Entries shown:
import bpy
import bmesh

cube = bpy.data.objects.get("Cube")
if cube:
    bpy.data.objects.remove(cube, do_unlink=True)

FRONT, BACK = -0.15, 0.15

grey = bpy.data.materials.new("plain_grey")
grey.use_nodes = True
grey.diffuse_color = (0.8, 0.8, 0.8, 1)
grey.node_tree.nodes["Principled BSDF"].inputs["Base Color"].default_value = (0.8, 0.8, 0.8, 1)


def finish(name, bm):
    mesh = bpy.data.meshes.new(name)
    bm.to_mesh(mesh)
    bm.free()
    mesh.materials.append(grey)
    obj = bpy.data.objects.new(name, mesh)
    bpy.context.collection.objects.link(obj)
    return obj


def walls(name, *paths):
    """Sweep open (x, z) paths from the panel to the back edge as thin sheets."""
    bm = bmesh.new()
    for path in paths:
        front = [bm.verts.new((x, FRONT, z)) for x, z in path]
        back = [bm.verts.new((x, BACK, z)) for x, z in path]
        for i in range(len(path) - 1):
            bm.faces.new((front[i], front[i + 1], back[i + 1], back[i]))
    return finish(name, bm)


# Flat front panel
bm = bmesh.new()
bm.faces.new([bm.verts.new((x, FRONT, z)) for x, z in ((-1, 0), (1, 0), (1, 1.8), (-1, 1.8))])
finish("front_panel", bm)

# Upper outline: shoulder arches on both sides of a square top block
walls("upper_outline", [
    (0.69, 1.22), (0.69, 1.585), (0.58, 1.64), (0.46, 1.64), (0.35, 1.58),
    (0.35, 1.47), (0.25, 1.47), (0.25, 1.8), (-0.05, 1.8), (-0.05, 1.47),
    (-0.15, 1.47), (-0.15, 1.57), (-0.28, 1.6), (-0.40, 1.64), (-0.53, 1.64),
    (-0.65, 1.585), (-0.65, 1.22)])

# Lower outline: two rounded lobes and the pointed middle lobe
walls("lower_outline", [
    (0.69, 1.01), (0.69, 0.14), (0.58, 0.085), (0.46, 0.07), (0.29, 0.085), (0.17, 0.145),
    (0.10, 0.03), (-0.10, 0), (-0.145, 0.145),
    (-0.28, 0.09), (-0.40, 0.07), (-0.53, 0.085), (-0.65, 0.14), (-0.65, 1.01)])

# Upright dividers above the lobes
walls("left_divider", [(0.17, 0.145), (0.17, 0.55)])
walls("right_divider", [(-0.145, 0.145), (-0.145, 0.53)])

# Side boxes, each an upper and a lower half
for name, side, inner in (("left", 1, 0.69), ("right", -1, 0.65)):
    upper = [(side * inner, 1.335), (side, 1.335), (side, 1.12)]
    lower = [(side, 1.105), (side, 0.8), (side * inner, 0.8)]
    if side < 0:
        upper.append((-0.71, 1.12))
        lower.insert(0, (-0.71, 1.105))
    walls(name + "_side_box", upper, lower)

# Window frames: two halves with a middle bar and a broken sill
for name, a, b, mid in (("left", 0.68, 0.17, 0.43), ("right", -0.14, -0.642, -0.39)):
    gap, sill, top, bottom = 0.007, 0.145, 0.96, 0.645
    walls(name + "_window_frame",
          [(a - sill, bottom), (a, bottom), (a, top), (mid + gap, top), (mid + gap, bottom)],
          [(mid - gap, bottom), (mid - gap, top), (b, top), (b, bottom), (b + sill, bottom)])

Prompt: Could you reproduce all of the entries exactly as they appear?

Solution for this problem:
import bpy
import bmesh

cube = bpy.data.objects.get("Cube")
if cube:
    bpy.data.objects.remove(cube, do_unlink=True)

FRONT, BACK = -0.15, 0.15

grey = bpy.data.materials.new("plain_grey")
grey.use_nodes = True
grey.diffuse_color = (0.8, 0.8, 0.8, 1)
grey.node_tree.nodes["Principled BSDF"].inputs["Base Color"].default_value = (0.8, 0.8, 0.8, 1)


def finish(name, bm):
    mesh = bpy.data.meshes.new(name)
    bm.to_mesh(mesh)
    bm.free()
    mesh.materials.append(grey)
    obj = bpy.data.objects.new(name, mesh)
    bpy.context.collection.objects.link(obj)
    return obj


def walls(name, *paths):
    """Sweep open (x, z) paths from the panel to the back edge as thin sheets."""
    bm = bmesh.new()
    for path in paths:
        front = [bm.verts.new((x, FRONT, z)) for x, z in path]
        back = [bm.verts.new((x, BACK, z)) for x, z in path]
        for i in range(len(path) - 1):
            bm.faces.new((front[i], front[i + 1], back[i + 1], back[i]))
    return finish(name, bm)


# Flat front panel
bm = bmesh.new()
bm.faces.new([bm.verts.new((x, FRONT, z)) for x, z in ((-1, 0), (1, 0), (1, 1.8), (-1, 1.8))])
finish("front_panel", bm)

# Upper outline: shoulder arches on both sides of a square top block
walls("upper_outline", [
    (0.69, 1.22), (0.69, 1.585), (0.58, 1.64), (0.46, 1.64), (0.35, 1.58),
    (0.35, 1.47), (0.25, 1.47), (0.25, 1.8), (-0.05, 1.8), (-0.05, 1.47),
    (-0.15, 1.47), (-0.15, 1.57), (-0.28, 1.6), (-0.40, 1.64), (-0.53, 1.64),
    (-0.65, 1.585), (-0.65, 1.22)])

# Lower outline: two rounded lobes and the pointed middle lobe
walls("lower_outline", [
    (0.69, 1.01), (0.69, 0.14), (0.58, 0.085), (0.46, 0.07), (0.29, 0.085), (0.17, 0.145),
    (0.10, 0.03), (-0.10, 0), (-0.145, 0.145),
    (-0.28, 0.09), (-0.40, 0.07), (-0.53, 0.085), (-0.65, 0.14), (-0.65, 1.01)])

# Upright dividers above the lobes
walls("left_divider", [(0.17, 0.145), (0.17, 0.55)])
walls("right_divider", [(-0.145, 0.145), (-0.145, 0.53)])

# Side boxes, each an upper and a lower half
for name, side, inner in (("left", 1, 0.69), ("right", -1, 0.65)):
    upper = [(side * inner, 1.335), (side, 1.335), (side, 1.12)]
    lower = [(side, 1.105), (side, 0.8), (side * inner, 0.8)]
    if side < 0:
        upper.append((-0.71, 1.12))
        lower.insert(0, (-0.71, 1.105))
    walls(name + "_side_box", upper, lower)

# Window frames: two halves with a middle bar and a broken sill
for name, a, b, mid in (("left", 0.68, 0.17, 0.43), ("right", -0.14, -0.642, -0.39)):
    gap, sill, top, bottom = 0.007, 0.145, 0.96, 0.645
    walls(name + "_window_frame",
          [(a - sill, bottom), (a, bottom), (a, top), (mid + gap, top), (mid + gap, bottom)],
          [(mid - gap, bottom), (mid - gap, top), (b, top), (b, bottom), (b + sill, bottom)])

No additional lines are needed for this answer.